anuary 7 was a cold morning in Massachusetts, but my heart was warm when I woke up.Grabbing my phone, I tapped over to Google Play and set about downloading Thurst, the long-anticipated “dating app for queer people of all genders,” which I’d been waiting for since its announcement in 2015.
The past few updates have removed almost all the roadblocks keeping the app from being usable, and I’ve started what I hope will be a wonderful flirtation with someone I met on launch day (who, it turns out, is an adorable redhead).
It’s not uncommon for trans people to flee to the most popular of queer dating apps: Grindr.
But while transmasculine folks are well served by the app’s devotion to guy-on-guy action, it’s far less palatable to exist there as a transfeminine person.
With a fully customizable field for gender identity and a wider selection of sexual orientations than any other dating app, Thurst promised to be an invaluable resource.
The install completed, and I opened the app, eager to see the UI that had taken so long to perfect.

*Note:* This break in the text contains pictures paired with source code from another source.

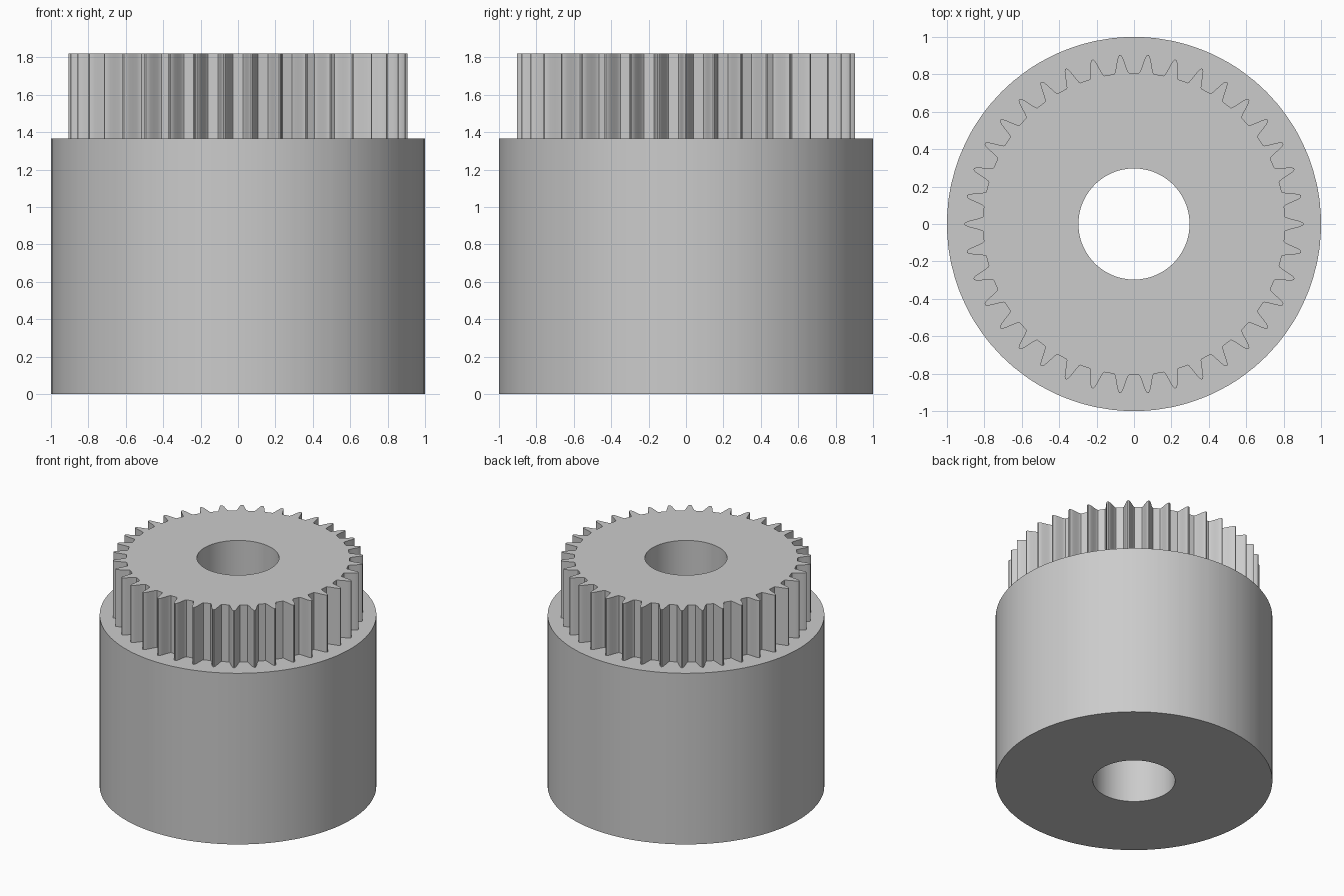
import bpy, bmesh, math

cube = bpy.data.objects.get("Cube")
if cube:
    bpy.data.objects.remove(cube, do_unlink=True)

TEETH = 38
BORE, DRUM = 0.297, 1.0
SHOULDER_Z, TOP_Z = 1.365, 1.82

# Half of one tooth: (radius, half width), from root to tip
half = [(0.808, 0.040), (0.813, 0.036), (0.83, 0.030), (0.855, 0.0235),
        (0.88, 0.017), (0.897, 0.011), (0.906, 0.004)]
tooth = [(r, -math.asin(w / r)) for r, w in half]
tooth += [(r, -a) for r, a in reversed(tooth)]

# Full toothed outline as (radius, angle)
outline = [(r, a + math.tau * i / TEETH) for i in range(TEETH) for r, a in tooth]

bm = bmesh.new()


def ring(z, radius=None):
    """Loop of vertices on a circle, or on the toothed outline."""
    return [bm.verts.new(((radius or r) * math.cos(a), (radius or r) * math.sin(a), z))
            for r, a in outline]


# Drum, shoulder, toothed crown and bore as one closed sequence of loops
rings = [ring(0, BORE), ring(0, DRUM), ring(SHOULDER_Z, DRUM),
         ring(SHOULDER_Z), ring(TOP_Z), ring(TOP_Z, BORE)]
n = len(outline)
for low, high in zip(rings, rings[1:] + rings[:1]):
    for i in range(n):
        j = (i + 1) % n
        bm.faces.new((low[i], low[j], high[j], high[i]))
bmesh.ops.recalc_face_normals(bm, faces=bm.faces)

mesh = bpy.data.meshes.new("toothed_drum")
bm.to_mesh(mesh)
bm.free()
drum = bpy.data.objects.new("toothed_drum", mesh)
bpy.context.collection.objects.link(drum)

# Plain grey finish
grey = bpy.data.materials.new("grey metal")
grey.use_nodes = True
colour = (0.6, 0.6, 0.6, 1)
grey.diffuse_color = colour
grey.node_tree.nodes["Principled BSDF"].inputs["Base Color"].default_value = colour
mesh.materials.append(grey)

bpy.context.view_layer.objects.active = drum
drum.select_set(True)
bpy.ops.object.shade_smooth_by_angle(angle=math.radians(30))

We were able to reach this stage, though imperfect, on donations and many months of labor on our own.